== Work task ==
Which lines in the records below hold the word "index"? Copy each of them.

== Records drawn from a dataset ==
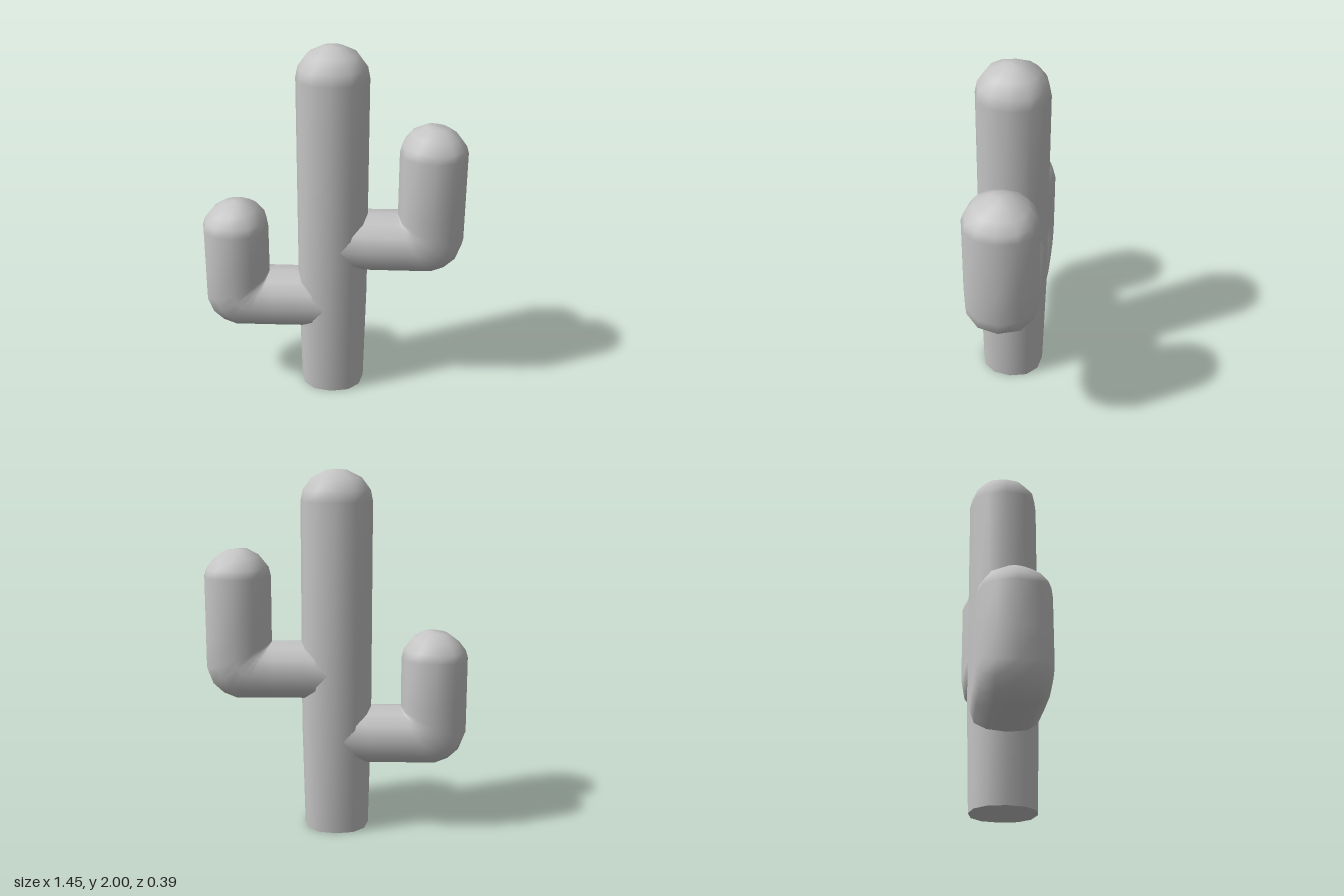
import * as THREE from 'three';

const SIDES = 12;
const cactusGrey = new THREE.MeshStandardMaterial({ color: 0xc4c4c4 });
cactusGrey.name = 'cactusGrey';

// Slightly squared circle for the stem section
const squarish = (v) => Math.sign(v) * Math.pow(Math.abs(v), 0.88);

// Skin through rings; each ring is [innerX, innerY, outerX, outerY, halfDepth]
function stem(name, rings) {
  const pos = [], index = [];
  for (const [ix, iy, ox, oy, w] of rings) {
    for (let i = 0; i < SIDES; i++) {
      const a = (i / SIDES) * Math.PI * 2;
      const c = squarish(Math.cos(a)), s = squarish(Math.sin(a));
      pos.push((ix + ox) / 2 + (c * (ox - ix)) / 2, (iy + oy) / 2 + (c * (oy - iy)) / 2, s * w);
    }
  }
  for (let r = 0; r < rings.length - 1; r++) {
    for (let i = 0; i < SIDES; i++) {
      const a = r * SIDES + i, b = r * SIDES + ((i + 1) % SIDES);
      index.push(a, a + SIDES, b, b, a + SIDES, b + SIDES);
    }
  }
  const geo = new THREE.BufferGeometry();
  geo.setAttribute('position', new THREE.Float32BufferAttribute(pos, 3));
  geo.setIndex(index);
  geo.computeVertexNormals();
  const mesh = new THREE.Mesh(geo, cactusGrey);
  mesh.name = name;
  return mesh;
}

const level = (r, y) => [-r, y, r, y, r];

// Arm leaving the trunk along +x, bending up around its inner corner
function arm(name, bottom, top) {
  const inX = 0.36, inY = bottom + 0.315, outX = 0.727;
  const rings = [
    [0, inY, 0, bottom, 0.18],
    [0.18, inY, 0.18, bottom, 0.192],
    [0.34, inY, 0.34, bottom, 0.195],
  ];
  // Elbow fan
  for (const [x, y] of [[0.56, 0], [0.635, 0.03], [0.695, 0.085], [outX, 0.17]]) {
    rings.push([inX, inY, x, bottom + y, 0.195]);
  }
  // Upright and rounded tip
  rings.push([inX, inY + 0.04, outX, inY + 0.04, 0.195]);
  rings.push([inX, top - 0.15, outX, top - 0.15, 0.195]);
  rings.push([inX + 0.012, top - 0.1, outX - 0.012, top - 0.11, 0.18]);
  rings.push([inX + 0.06, top - 0.04, outX - 0.05, top - 0.06, 0.14]);
  rings.push([inX + 0.13, top, outX - 0.11, top - 0.015, 0.06]);
  rings.push([0.54, top - 0.003, 0.54, top - 0.003, 0]);
  return stem(name, rings);
}

export function createModel() {
  const cactus = new THREE.Group();
  cactus.name = 'cactus';

  cactus.add(stem('trunk', [
    level(0.18, 0), level(0.194, 0.6), level(0.195, 1.83), level(0.183, 1.89),
    level(0.135, 1.955), level(0.055, 1.995), level(0, 2),
  ]));
  cactus.add(stem('trunkBase', [level(0, 0), level(0.18, 0)]));

  cactus.add(arm('leftArm', 0.745, 1.575));
  const rightArm = arm('rightArm', 0.378, 1.125);
  rightArm.rotation.y = Math.PI;
  cactus.add(rightArm);
  return cactus;
}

== Solution to this problem ==
  const pos = [], index = [];
      index.push(a, a + SIDES, b, b, a + SIDES, b + SIDES);
  geo.setIndex(index);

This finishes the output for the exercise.